PORTLAND, Ore. In the opening scene of "Johnny Mnemonic," the film version of the William Gibson short story, Keanu Reeves loads a "memory doubler" to increase his brain implant's storage capacity. Now a new "memory doubler" algorithm for embedded RAM has been invented by NEC Laboratories America, Inc. and Northwestern University.
Dubbed Crames, for Compressed RAM for Embedded Systems, the memory doubler partitions existing RAM into a solid-state disk that has two-time compression with minimal latency. Crames will be unveiled in an NEC smart cellphone to be introduced in Japan this fall.
"We were told that it was impossible to compress data in RAM without unacceptable levels of latency," said electrical engineer Robert Dick, a professor at Northwestern University (Evanston, Ill.). "But Crames does just that. With software alone it can compress 60 percent of your memory, leaving 40 percent uncompressed and only introduce about 2.1 percent latency."
Latency for most computers is a measure of the time hard drives take to locate and load data into RAM. But Crames partitions an embedded application's RAM into compressed and uncompressed pages, relying on programming techniques to avoid latency.
By configuring the compressed RAM as an attached solid-state disk, the compressed memory block can be routed through a device driver algorithm to transparently compress and decompress pages.
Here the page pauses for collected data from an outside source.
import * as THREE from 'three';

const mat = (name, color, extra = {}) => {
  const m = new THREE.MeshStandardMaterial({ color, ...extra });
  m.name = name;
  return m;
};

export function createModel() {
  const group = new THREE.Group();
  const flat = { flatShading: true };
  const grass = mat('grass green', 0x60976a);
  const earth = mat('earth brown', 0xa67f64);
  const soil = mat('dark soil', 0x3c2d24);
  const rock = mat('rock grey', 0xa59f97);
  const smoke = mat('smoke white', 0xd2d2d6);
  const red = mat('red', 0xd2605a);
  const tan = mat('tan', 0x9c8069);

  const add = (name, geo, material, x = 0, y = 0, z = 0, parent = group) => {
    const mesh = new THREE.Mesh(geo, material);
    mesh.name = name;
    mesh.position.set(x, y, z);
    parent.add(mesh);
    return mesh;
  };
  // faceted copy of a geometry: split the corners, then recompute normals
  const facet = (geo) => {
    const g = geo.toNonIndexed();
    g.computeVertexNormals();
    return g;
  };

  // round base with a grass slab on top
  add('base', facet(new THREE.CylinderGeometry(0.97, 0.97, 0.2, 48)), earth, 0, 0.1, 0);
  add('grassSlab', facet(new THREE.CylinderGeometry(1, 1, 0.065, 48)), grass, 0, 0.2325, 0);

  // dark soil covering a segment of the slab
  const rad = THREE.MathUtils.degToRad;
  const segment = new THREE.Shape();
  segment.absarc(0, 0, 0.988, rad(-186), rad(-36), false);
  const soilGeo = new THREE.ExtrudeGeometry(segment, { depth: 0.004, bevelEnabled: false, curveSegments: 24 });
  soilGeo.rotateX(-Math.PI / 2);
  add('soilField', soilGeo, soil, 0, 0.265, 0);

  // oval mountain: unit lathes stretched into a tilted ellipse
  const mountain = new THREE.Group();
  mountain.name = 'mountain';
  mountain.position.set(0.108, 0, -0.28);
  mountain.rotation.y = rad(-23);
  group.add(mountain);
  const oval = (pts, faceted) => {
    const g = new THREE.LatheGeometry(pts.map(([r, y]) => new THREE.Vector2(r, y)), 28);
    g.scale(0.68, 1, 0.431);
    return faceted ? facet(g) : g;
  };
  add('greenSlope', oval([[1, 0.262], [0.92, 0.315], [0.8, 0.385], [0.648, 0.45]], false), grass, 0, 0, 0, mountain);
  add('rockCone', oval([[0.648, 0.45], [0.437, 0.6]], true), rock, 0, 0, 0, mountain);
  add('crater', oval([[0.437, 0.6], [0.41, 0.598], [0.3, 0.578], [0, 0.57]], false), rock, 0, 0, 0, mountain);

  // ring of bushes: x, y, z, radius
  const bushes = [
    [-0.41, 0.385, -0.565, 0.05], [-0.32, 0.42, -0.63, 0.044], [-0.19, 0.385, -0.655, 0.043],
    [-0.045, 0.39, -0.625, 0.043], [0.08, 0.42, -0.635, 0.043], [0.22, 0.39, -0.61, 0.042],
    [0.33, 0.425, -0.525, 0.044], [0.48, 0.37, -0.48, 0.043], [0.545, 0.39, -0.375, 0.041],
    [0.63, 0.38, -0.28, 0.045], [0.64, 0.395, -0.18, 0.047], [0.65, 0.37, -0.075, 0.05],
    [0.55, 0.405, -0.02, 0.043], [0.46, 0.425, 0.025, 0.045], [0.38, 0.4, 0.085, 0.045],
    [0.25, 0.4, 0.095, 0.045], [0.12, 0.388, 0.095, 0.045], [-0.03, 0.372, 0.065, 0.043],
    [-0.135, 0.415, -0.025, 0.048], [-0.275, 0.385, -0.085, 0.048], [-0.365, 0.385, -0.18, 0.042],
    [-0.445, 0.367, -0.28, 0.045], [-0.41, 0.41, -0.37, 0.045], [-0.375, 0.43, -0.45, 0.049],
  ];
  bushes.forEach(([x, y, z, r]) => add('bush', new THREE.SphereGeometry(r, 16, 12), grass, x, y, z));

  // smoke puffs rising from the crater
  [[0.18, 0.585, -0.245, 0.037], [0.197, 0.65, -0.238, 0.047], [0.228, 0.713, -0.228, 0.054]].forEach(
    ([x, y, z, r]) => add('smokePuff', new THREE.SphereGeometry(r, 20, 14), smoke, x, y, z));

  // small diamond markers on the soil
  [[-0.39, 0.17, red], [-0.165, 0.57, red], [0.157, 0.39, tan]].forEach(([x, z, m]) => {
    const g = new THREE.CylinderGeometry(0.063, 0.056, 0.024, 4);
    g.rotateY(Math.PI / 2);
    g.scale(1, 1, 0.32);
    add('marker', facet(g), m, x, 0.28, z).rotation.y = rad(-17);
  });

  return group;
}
The size of both code and data are equally reduced by the process.
Dick credits his graduate student Lei Yang with reducing the latency of the Crames algorithm. "Lei Yang's compression algorithm is a heroic effort, reducing data to less than half its original size with very little latency," said Dick. "It's like putting twice as much memory in your device without increasing its cost or power consumption."
Dick's team also included NEC Labs America researchers Haris Lekatsas and Srimat Chakradhar.
NEC Labs researchers came up with the idea of making compression an operating system function in 2004. Northwestern and NEC have filed a joint patent application covering the Crames algorithm and plan to license it to other companies.